[Records for the exercise Boundary: Start]

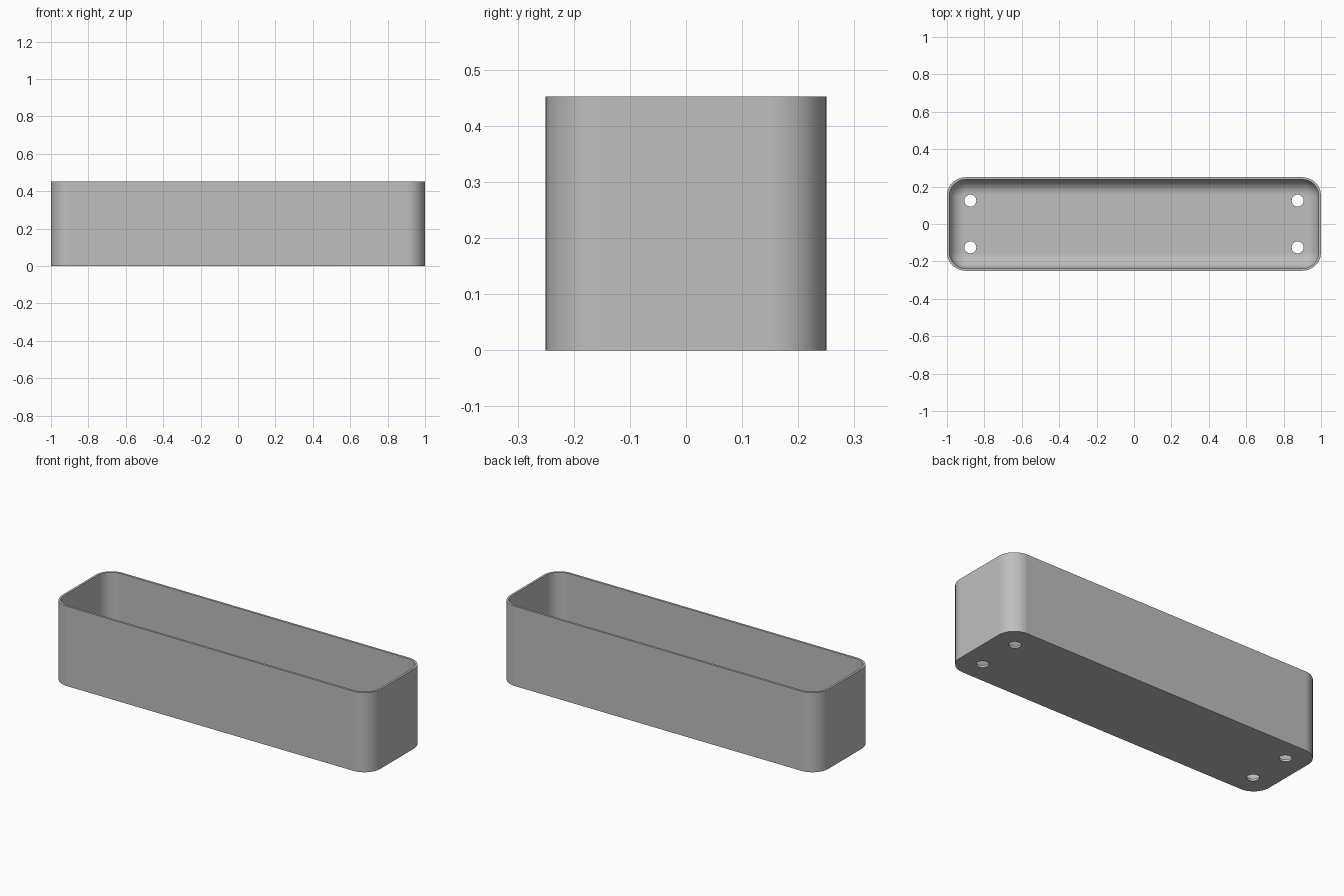
import bpy, bmesh, math
from math import pi, sin, cos

cube = bpy.data.objects.get("Cube")
if cube:
    bpy.data.objects.remove(cube, do_unlink=True)

LENGTH, WIDTH, HEIGHT = 2.0, 0.5, 0.452
CORNER, WALL, FILLET = 0.1, 0.0125, 0.08
HOLE_X, HOLE_Y, HOLE_R = 0.875, 0.125, 0.032
CORNER_STEPS, FILLET_STEPS = 12, 10

grey = bpy.data.materials.new("plain grey")
grey.use_nodes = True
colour = (0.52, 0.52, 0.52, 1)
grey.diffuse_color = colour
grey.node_tree.nodes["Principled BSDF"].inputs["Base Color"].default_value = colour


def rounded_ring(bm, inset, z):
    """Rounded rectangle, shrunk by inset, at height z."""
    radius = CORNER - inset
    verts = []
    for i, (sx, sy) in enumerate([(1, 1), (-1, 1), (-1, -1), (1, -1)]):
        cx, cy = sx * (LENGTH / 2 - CORNER), sy * (WIDTH / 2 - CORNER)
        for k in range(CORNER_STEPS + 1):
            a = (i + k / CORNER_STEPS) * pi / 2
            verts.append(bm.verts.new((cx + radius * cos(a), cy + radius * sin(a), z)))
    return verts


# Tray: outside wall, rim, inside wall, then a fillet down to the floor
profile = [(0, 0), (0, HEIGHT), (WALL, HEIGHT)]
for k in range(FILLET_STEPS + 1):
    a = k / FILLET_STEPS * pi / 2
    profile.append((WALL + FILLET * (1 - cos(a)), WALL + FILLET * (1 - sin(a))))

bm = bmesh.new()
rings = [rounded_ring(bm, inset, z) for inset, z in profile]
for low, high in zip(rings, rings[1:]):
    for k in range(len(low)):
        n = (k + 1) % len(low)
        bm.faces.new((low[k], low[n], high[n], high[k]))
bm.faces.new(rings[0][::-1])
bm.faces.new(rings[-1])
bmesh.ops.recalc_face_normals(bm, faces=bm.faces)
mesh = bpy.data.meshes.new("tray")
bm.to_mesh(mesh)
bm.free()
mesh.materials.append(grey)
tray = bpy.data.objects.new("tray", mesh)
bpy.context.collection.objects.link(tray)

# Four drain holes through the floor
for sx in (-1, 1):
    for sy in (-1, 1):
        bpy.ops.mesh.primitive_cylinder_add(
            vertices=32, radius=HOLE_R, depth=0.1,
            location=(sx * HOLE_X, sy * HOLE_Y, 0))
        cutter = bpy.context.object
        cutter.name = "hole_cutter"
        cutter.hide_render = True
        cutter.data.materials.append(grey)
        bpy.ops.object.select_all(action="DESELECT")
        tray.select_set(True)
        bpy.context.view_layer.objects.active = tray
        cut = tray.modifiers.new("drain hole", "BOOLEAN")
        cut.operation, cut.solver, cut.object = "DIFFERENCE", "EXACT", cutter
        bpy.ops.object.modifier_apply(modifier=cut.name)
        bpy.data.objects.remove(cutter, do_unlink=True)

# Smooth corners and fillet, crisp rim and base
bpy.ops.object.shade_smooth_by_angle(angle=math.radians(35))
weighted = tray.modifiers.new("flat faces stay flat", "WEIGHTED_NORMAL")
weighted.keep_sharp = True
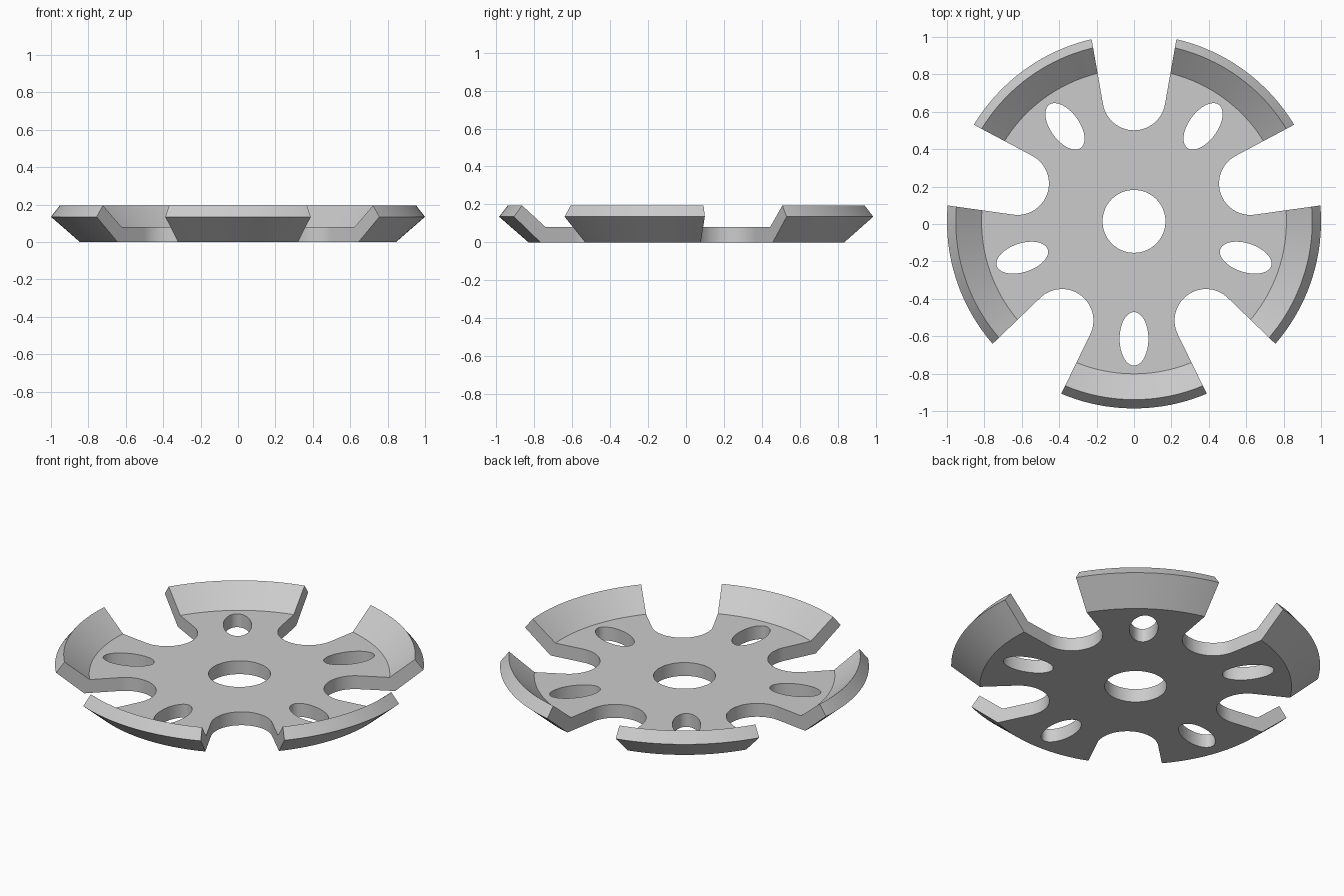
import bpy, bmesh
from math import cos, sin, pi, radians, tan
from mathutils import Matrix, Vector

cube = bpy.data.objects.get("Cube")
if cube:
    bpy.data.objects.remove(cube, do_unlink=True)

ARMS = 5
HOLE_R = 0.168
NOTCH_R, NOTCH_DIST, FLARE = 0.168, 0.655, radians(10)
CENTRE = Vector((0, 0.014, 0))

grey = bpy.data.materials.new("light_grey")
grey.use_nodes = True
grey.diffuse_color = (0.6, 0.6, 0.6, 1)
grey.node_tree.nodes["Principled BSDF"].inputs["Base Color"].default_value = (0.6, 0.6, 0.6, 1)


def make_object(name, bm):
    bmesh.ops.recalc_face_normals(bm, faces=bm.faces)
    mesh = bpy.data.meshes.new(name)
    bm.to_mesh(mesh)
    bm.free()
    obj = bpy.data.objects.new(name, mesh)
    bpy.context.collection.objects.link(obj)
    return obj


def add_prism(bm, outline, angle):
    """Upright prism through the whole disc, turned about z."""
    turn = Matrix.Rotation(angle, 3, 'Z')
    face = bm.faces.new([bm.verts.new(turn @ Vector((x, y, -0.2))) for x, y in outline])
    top = bmesh.ops.extrude_face_region(bm, geom=[face])["geom"]
    bmesh.ops.translate(bm, vec=(0, 0, 0.7),
                        verts=[v for v in top if isinstance(v, bmesh.types.BMVert)])


# Dished disc with a raised rim, turned from its cross-section
profile = [(HOLE_R, 0), (0.845, 0), (1.0, 0.135), (0.953, 0.195), (0.815, 0.08), (HOLE_R, 0.08)]
bm = bmesh.new()
ring = [bm.verts.new((r, 0, z)) for r, z in profile]
edges = [bm.edges.new((a, b)) for a, b in zip(ring, ring[1:] + ring[:1])]
bmesh.ops.spin(bm, geom=ring + edges, cent=(0, 0, 0), axis=(0, 0, 1),
               angle=2 * pi, steps=160, use_merge=False)
bmesh.ops.remove_doubles(bm, verts=bm.verts, dist=0.0001)
disc = make_object("basket_disc", bm)
disc.data.materials.append(grey)

# Round-bottomed flared notches between arms, oval slots within arms
STEPS = 32
arc = [pi + FLARE + (pi - 2 * FLARE) * i / STEPS for i in range(STEPS + 1)]
notch = [(NOTCH_R * cos(a), NOTCH_DIST + NOTCH_R * sin(a)) for a in arc]
x, y = notch[-1]
x += (1.3 - y) * tan(FLARE)
notch += [(x, 1.3), (-x, 1.3)]
slot = [(0.077 * cos(2 * pi * i / 48), -0.628 + 0.143 * sin(2 * pi * i / 48)) for i in range(48)]

bm = bmesh.new()
for i in range(ARMS):
    add_prism(bm, notch, 2 * pi * i / ARMS)
    add_prism(bm, slot, 2 * pi * i / ARMS)
cutter = make_object("opening_cutter", bm)
cutter.hide_render = True

# Cut the openings and bake the result
mod = disc.modifiers.new("openings", 'BOOLEAN')
mod.operation = 'DIFFERENCE'
mod.solver = 'EXACT'
mod.object = cutter
bpy.ops.object.select_all(action='DESELECT')
bpy.context.view_layer.objects.active = disc
disc.select_set(True)
bpy.ops.object.modifier_apply(modifier=mod.name)
bpy.data.objects.remove(cutter, do_unlink=True)

disc.data.transform(Matrix.Translation(CENTRE))
bpy.ops.object.shade_smooth_by_angle(angle=radians(30))
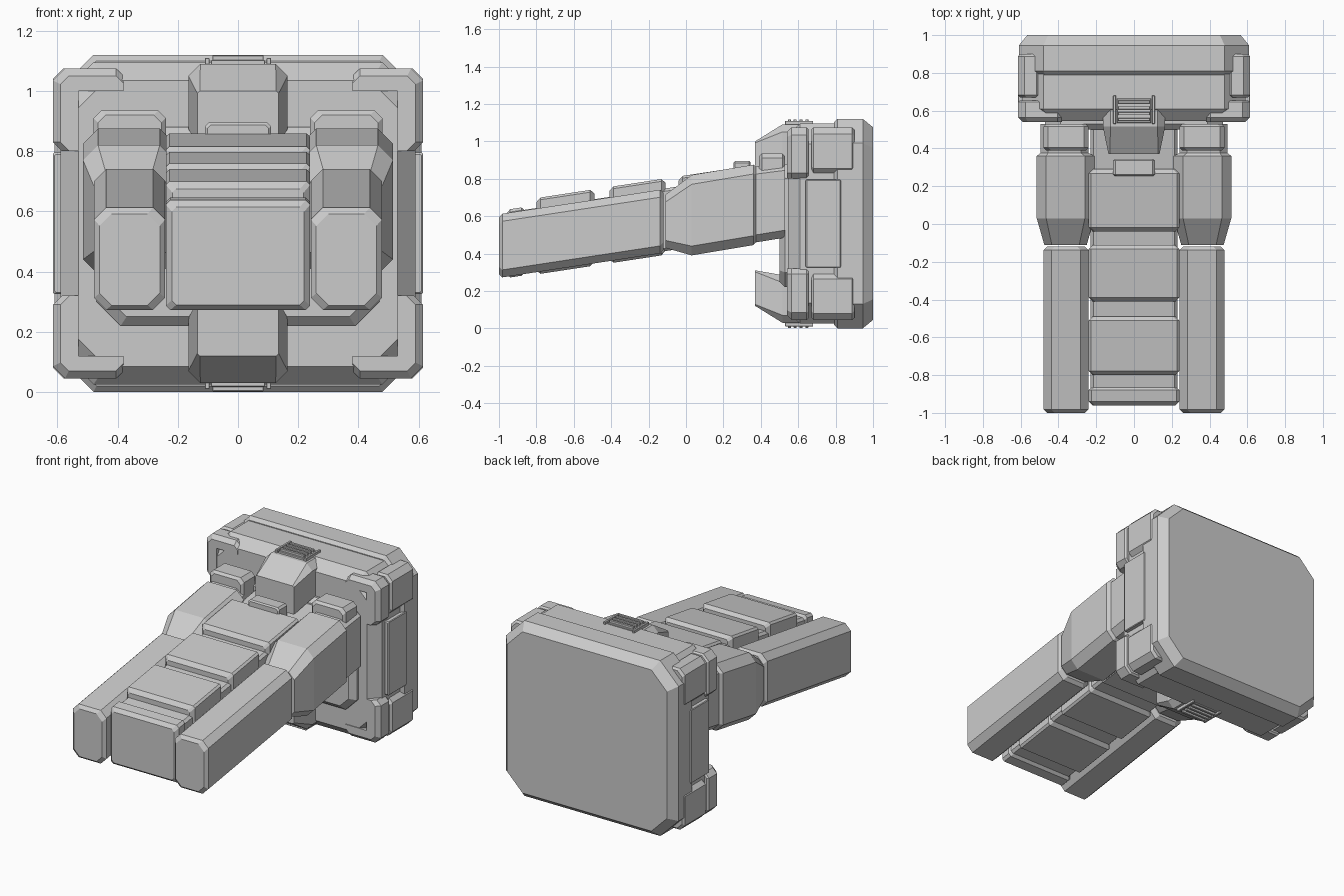
import bpy, bmesh

if "Cube" in bpy.data.objects:
    bpy.data.objects.remove(bpy.data.objects["Cube"])

mat = bpy.data.materials.new("plain grey")
mat.diffuse_color = (0.6, 0.6, 0.6, 1)
mat.use_nodes = True
mat.node_tree.nodes["Principled BSDF"].inputs["Base Color"].default_value = mat.diffuse_color
MID_Z = 0.56      # mirror height for the upper / lower parts
SLOPE = 0.152     # upward tilt of the arm along y


def octagon(x0, x1, z0, z1, c):
    """Rectangle in xz with chamfered corners."""
    return [(x0 + c, z0), (x1 - c, z0), (x1, z0 + c), (x1, z1 - c),
            (x1 - c, z1), (x0 + c, z1), (x0, z1 - c), (x0, z0 + c)]


def loft(name, rings, slope=0.0, mx=False, mz=False):
    """Skin (y, xz points) rings into a solid, optionally mirrored in x and z."""
    for sx in ((1, -1) if mx else (1,)):
        for sz in ((1, -1) if mz else (1,)):
            bm = bmesh.new()
            loops = []
            for y, pts in rings:
                loops.append([bm.verts.new((sx * x, y, MID_Z + sz * (z + slope * y - MID_Z)))
                              for x, z in pts])
            n = len(loops[0])
            for a, b in zip(loops, loops[1:]):
                for i in range(n):
                    j = (i + 1) % n
                    bm.faces.new((a[i], a[j], b[j], b[i]))
            bm.faces.new(loops[0])
            bm.faces.new(loops[-1][::-1])
            bmesh.ops.recalc_face_normals(bm, faces=bm.faces)
            me = bpy.data.meshes.new(name)
            bm.to_mesh(me)
            bm.free()
            me.materials.append(mat)
            ob = bpy.data.objects.new(name, me)
            bpy.context.collection.objects.link(ob)


def block(name, x0, x1, y0, y1, z0, z1, c, e, **kw):
    """Box with corner chamfer c and both ends bevelled by e."""
    small = octagon(x0 + e, x1 - e, z0 + e, z1 - e, c)
    full = octagon(x0, x1, z0, z1, c)
    loft(name, [(y0, small), (y0 + e, full), (y1 - e, full), (y1, small)], **kw)


# Wall base: back slab, front slab, raised mounting plate
loft("back_slab", [(0.79, octagon(-.59, .59, .02, 1.10, .12)),
                   (0.81, octagon(-.61, .61, 0, 1.12, .13)),
                   (0.945, octagon(-.61, .61, 0, 1.12, .13)),
                   (1.0, octagon(-.565, .565, .045, 1.075, .11))])
loft("front_slab", [(0.545, octagon(-.53, .53, .085, 1.035, .09)),
                    (0.61, octagon(-.59, .59, .025, 1.095, .11)),
                    (0.80, octagon(-.59, .59, .025, 1.095, .11))])
loft("mounting_plate", [(0.50, octagon(-.43, .43, .25, .85, .06)),
                        (0.53, octagon(-.47, .47, .22, .88, .08)),
                        (0.56, octagon(-.47, .47, .22, .88, .08))])


# Corner brackets, four of each
def bracket(d):
    return [(.38, 1.0), (.38, 1.05 - d), (.405, 1.075 - d), (.575 - d / 2, 1.075 - d),
            (.615 - d, 1.035 - d / 2), (.615 - d, .83), (.585 - d, .80),
            (.53, .80), (.53, 1.0)]


loft("corner_bracket", [(0.54, bracket(.025)), (0.565, bracket(0)), (0.645, bracket(0)),
                        (0.655, bracket(.01))], mx=True, mz=True)
block("corner_block", .48, .615, .67, .90, .82, 1.075, .035, .012, mx=True, mz=True)
block("side_panel", .57, .615, .64, .83, .325, .795, .004, .006, mx=True)

# Centre pods above and below the arm, with vents
loft("centre_pod", [(0.37, octagon(-.135, .135, .81, 1.0, .008)),
                    (0.515, octagon(-.165, .165, .835, 1.09, .04)),
                    (0.62, octagon(-.165, .165, .835, 1.09, .04))], mz=True)
block("vent_base", -.09, .09, .535, .665, 1.08, 1.103, .002, .002, mz=True)
block("vent_rail", .095, .11, .53, .68, 1.08, 1.11, .002, .002, mx=True, mz=True)
for i in range(4):
    y = .545 + i * .031
    block("vent_fin", -.085, .085, y, y + .016, 1.09, 1.118, .002, .002, mz=True)

# Shoulder connectors and the small blocks behind them
loft("shoulder", [(-.11, octagon(.25, .475, .43, .715, .04)),
                  (.03, octagon(.21, .515, .39, .82, .05)),
                  (.36, octagon(.21, .515, .445, .875, .05)),
                  (.375, octagon(.24, .495, .46, .865, .04)),
                  (.53, octagon(.24, .495, .485, .885, .04))], mx=True)
block("shoulder_cap", .24, .48, .39, .53, .80, .935, .025, .015, mx=True)
block("latch", -.11, .11, .255, .345, .80, .895, .012, .008)

# Side rails of the arm
block("arm_rail", .242, .478, -1.0, -.12, .422, .762, .04, .018, slope=SLOPE, mx=True)

# Centre of the arm: core, front cap and armour plates
block("arm_core", -.23, .23, -.93, .52, .43, .765, .015, .01, slope=SLOPE)
block("front_cap", -.24, .24, -.96, -.86, .415, .78, .015, .02, slope=SLOPE)
for y0, y1 in ((-.80, -.49), (-.41, -.11), (-.04, .29)):
    block("arm_plate", -.24, .24, y0, y1, .41, .818, .012, .022, slope=SLOPE)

[Records for the exercise Boundary: End]

What you are asked to do:
When a line in the material above includes "profile", report that line by copying it.

Result for this task:
profile = [(0, 0), (0, HEIGHT), (WALL, HEIGHT)]
    profile.append((WALL + FILLET * (1 - cos(a)), WALL + FILLET * (1 - sin(a))))
rings = [rounded_ring(bm, inset, z) for inset, z in profile]
profile = [(HOLE_R, 0), (0.845, 0), (1.0, 0.135), (0.953, 0.195), (0.815, 0.08), (HOLE_R, 0.08)]
ring = [bm.verts.new((r, 0, z)) for r, z in profile]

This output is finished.